Anyway... I like to think about all this because I compulsively meditate. It can be a good quality if you think of meditation in the light of poetry and deep things. But it's also annoying when you send an email and jump to the sent box and read your email eight times, wondering about the path of facial expressions the receiver went through while reading the line of your feedback on his third stanza....

So I like to think about cows being selective with their meditation because I'm not.

But maybe I'm missing the point. Cows meditate/masticate till they're bored because that's their nature. For better or worse. I'm no scientist, but I think it's highly unlikely that every 5th cow cultivates a new style of mastication or a new strategy for grass selection. Instead she just gravitates toward the next patch, whatever or wherever it is, and is surprised by the array of stimuli it spins her through.

Ah, that's nice. So here's hoping for another patch like Rilke.

Saturday, June 20, 2009

WCW's Paterson

Here is an excerpt of a letter to a poet friend.

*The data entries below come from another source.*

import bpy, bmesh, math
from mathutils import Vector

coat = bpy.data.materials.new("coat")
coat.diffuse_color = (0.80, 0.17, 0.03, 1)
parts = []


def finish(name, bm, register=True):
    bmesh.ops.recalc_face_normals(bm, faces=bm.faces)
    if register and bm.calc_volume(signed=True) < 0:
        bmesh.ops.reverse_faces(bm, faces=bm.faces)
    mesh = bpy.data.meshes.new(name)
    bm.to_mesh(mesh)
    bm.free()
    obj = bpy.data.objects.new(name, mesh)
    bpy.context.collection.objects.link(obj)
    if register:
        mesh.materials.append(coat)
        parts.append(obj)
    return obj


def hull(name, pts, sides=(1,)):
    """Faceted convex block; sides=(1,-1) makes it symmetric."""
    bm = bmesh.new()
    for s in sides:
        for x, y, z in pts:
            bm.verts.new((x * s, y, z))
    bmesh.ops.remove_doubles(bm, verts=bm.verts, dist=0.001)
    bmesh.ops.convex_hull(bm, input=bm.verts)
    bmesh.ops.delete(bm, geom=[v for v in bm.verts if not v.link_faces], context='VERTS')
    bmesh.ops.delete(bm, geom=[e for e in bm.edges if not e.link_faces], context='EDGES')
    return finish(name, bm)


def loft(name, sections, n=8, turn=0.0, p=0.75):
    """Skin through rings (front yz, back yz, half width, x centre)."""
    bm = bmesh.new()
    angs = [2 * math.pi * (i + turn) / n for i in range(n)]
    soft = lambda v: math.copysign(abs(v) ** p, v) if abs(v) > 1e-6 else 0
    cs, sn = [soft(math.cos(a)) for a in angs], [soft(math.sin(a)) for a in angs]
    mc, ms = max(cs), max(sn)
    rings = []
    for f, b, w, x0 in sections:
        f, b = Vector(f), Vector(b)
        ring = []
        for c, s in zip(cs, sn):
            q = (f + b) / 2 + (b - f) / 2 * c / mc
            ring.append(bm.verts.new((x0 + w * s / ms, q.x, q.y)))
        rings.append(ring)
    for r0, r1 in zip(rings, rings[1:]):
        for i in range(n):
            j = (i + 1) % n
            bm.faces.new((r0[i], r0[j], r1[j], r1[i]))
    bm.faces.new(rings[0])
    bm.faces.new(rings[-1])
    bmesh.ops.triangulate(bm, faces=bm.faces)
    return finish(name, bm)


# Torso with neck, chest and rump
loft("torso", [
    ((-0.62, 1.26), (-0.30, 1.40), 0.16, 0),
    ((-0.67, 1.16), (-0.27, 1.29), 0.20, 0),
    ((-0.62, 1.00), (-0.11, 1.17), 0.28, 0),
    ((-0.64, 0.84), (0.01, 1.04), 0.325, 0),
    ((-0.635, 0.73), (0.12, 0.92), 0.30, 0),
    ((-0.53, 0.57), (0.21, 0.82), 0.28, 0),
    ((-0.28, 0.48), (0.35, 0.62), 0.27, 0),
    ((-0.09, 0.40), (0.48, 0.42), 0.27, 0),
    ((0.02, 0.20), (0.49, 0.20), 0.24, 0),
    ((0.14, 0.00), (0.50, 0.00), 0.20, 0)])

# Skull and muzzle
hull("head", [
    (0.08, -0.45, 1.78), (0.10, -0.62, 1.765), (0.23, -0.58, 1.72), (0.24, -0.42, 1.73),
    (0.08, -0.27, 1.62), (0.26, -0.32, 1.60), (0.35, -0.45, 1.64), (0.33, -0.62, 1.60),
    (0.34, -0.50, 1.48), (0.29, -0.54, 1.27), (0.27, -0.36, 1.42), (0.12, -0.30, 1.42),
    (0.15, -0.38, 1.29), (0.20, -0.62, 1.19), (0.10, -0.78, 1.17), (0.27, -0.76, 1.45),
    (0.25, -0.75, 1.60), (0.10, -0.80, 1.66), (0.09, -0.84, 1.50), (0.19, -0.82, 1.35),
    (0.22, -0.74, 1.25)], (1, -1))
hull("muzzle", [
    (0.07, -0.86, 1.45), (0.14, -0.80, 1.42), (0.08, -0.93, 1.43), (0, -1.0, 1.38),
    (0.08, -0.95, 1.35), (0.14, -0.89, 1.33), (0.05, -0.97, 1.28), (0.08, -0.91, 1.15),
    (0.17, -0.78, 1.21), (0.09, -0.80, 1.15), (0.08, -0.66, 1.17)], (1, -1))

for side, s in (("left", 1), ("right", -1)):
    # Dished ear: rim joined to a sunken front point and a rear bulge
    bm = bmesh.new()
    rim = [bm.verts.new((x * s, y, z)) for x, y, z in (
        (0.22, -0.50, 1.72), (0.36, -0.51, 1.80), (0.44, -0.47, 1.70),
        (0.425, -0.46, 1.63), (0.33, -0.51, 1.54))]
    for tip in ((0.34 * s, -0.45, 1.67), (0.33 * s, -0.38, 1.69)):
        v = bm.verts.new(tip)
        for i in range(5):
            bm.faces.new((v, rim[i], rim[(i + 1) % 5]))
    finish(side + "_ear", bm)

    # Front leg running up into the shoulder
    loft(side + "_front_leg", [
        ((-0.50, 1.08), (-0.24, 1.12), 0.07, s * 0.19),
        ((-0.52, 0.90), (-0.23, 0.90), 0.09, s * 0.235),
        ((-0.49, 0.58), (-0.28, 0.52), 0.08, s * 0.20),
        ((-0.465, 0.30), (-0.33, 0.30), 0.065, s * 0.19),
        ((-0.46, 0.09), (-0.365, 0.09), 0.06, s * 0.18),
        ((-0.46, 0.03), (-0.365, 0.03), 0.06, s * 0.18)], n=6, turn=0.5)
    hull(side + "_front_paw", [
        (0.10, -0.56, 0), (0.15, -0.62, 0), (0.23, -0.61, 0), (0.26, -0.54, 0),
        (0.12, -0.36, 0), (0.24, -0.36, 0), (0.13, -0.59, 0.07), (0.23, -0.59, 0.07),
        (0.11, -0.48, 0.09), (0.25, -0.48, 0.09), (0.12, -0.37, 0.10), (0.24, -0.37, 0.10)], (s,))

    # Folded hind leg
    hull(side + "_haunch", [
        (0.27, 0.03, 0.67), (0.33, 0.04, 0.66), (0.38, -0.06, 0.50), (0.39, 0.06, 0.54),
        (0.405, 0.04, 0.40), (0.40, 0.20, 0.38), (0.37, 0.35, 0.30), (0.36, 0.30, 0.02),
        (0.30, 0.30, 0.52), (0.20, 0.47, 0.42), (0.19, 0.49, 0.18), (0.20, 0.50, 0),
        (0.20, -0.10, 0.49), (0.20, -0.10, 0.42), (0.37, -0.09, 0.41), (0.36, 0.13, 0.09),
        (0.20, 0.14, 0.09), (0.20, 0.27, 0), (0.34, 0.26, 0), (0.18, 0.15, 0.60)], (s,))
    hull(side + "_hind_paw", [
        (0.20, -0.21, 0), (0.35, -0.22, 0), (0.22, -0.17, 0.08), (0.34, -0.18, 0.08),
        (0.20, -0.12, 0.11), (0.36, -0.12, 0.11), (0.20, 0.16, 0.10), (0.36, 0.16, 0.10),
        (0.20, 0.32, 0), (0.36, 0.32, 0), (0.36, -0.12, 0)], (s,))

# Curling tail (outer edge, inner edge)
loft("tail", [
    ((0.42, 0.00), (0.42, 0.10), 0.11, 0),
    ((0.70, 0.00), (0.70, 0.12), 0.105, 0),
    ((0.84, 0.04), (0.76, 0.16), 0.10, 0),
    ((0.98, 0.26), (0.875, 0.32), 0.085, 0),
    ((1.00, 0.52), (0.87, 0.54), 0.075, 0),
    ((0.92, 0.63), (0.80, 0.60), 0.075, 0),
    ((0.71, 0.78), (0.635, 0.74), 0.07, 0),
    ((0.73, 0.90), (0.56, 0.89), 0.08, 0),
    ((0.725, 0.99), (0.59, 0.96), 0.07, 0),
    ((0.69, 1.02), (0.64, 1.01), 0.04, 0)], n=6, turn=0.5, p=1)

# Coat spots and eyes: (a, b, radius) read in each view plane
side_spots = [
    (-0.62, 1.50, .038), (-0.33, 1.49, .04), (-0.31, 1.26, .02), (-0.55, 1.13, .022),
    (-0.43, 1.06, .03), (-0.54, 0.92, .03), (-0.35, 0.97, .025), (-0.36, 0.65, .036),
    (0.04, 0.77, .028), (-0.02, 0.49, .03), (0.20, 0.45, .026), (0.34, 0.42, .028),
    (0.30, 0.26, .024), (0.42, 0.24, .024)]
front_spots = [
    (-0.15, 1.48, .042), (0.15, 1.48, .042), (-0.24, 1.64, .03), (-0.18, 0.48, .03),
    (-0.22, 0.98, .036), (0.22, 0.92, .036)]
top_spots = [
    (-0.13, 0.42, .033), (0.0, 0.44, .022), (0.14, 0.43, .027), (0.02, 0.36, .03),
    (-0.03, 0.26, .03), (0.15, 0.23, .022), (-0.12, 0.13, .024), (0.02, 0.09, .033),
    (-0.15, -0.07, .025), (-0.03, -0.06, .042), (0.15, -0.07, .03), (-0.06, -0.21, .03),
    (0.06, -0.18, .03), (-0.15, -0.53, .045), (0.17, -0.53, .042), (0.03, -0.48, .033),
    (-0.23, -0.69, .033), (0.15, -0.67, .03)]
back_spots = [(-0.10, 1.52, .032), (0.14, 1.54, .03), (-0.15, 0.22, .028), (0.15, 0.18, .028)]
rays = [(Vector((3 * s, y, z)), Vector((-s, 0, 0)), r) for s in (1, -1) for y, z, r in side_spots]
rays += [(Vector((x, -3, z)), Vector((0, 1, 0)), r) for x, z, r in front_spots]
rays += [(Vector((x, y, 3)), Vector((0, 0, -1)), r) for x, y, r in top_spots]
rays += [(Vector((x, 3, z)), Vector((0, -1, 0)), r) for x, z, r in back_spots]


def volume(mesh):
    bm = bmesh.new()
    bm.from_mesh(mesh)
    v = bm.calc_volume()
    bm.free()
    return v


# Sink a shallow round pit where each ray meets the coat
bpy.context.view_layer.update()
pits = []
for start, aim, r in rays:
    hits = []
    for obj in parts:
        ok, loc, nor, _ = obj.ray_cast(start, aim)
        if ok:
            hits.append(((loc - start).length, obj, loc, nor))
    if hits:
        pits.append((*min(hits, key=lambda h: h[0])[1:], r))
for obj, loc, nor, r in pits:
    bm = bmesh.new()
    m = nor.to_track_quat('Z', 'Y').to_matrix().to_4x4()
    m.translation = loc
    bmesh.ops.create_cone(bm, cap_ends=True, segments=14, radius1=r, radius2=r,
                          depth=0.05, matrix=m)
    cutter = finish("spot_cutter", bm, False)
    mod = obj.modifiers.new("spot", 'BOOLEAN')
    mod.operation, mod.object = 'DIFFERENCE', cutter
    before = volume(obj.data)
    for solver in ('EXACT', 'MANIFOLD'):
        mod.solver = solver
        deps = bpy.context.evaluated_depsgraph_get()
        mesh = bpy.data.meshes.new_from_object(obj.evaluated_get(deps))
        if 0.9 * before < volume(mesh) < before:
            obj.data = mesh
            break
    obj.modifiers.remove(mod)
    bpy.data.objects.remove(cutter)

In the 1949 introduction to William Carlos Williams' Selected Poems, Randall Jarrell mentions that TS Eliot's Four Quartets is "probably the best poem of our time." He goes on to make several comparisons between Paterson and Four Quartets throughout the introduction, in fact he spends a good portion of the intro talking about Paterson -- Selected Poems only has a very silly small section of Paterson.

WCW is one of my favorite poets. I bought Selected Poems over four years ago, and though it's probably the worst way to read WCW's poetry (his cannon all chopped up and jumbled together), every time I come back to it feels like coming home. Pictures of Brueghel was my favorite book of his before I read Paterson, I've just never fucking bought it for some stupid reason. What Dave Matthews once said about the Beatles aptly describes how I feel about WCW's poems: "How do they make these perfect little things?"

Not the least of the many things I like about him is that he always has his feet on the ground. His hands are bloody. His poetry is in the organs of things. Eliot somehow delicately pin pricks the Spirit down onto cork board; WCW's poetry is in the soul and intestines.


William Carlos Williams
To Paterson...

I'm not extremely well read in poetry (I'm more immersed in it than anyone I know -- likely aside from you), but this 230 page poem is the greatest treatise on the creative mind I've ever read. His intention was to "use the multiple facets which a city presented as representations for comparable facets of contemporary thought thus to be able to objectify the man himself as we know him and love him and hate him." He does this. But while doing it, he creates a model of the mind itself that can only be represented in poetry. I think this turns me on most. You can't make a movie of James Joyce's Portrait of the Artist as a Young Man, and you can't do anything else with WCW's Paterson. It has to be poetry.

Another thing I dig about Paterson is any section can only be completely experienced (and I do mean "experienced" and not "understood") within the context of the whole. Reading sections is a waste of time. And sometimes you have to read 30 pages before you understand a single reoccurring line. It's very much like the mind.

I've rambled for a bit and feel as though I never said what I wanted to say. But anyway. If/when you read some of it, let me know. It's by far one of the greatest books I've read. I'm almost finished with it and look forward to reading it again.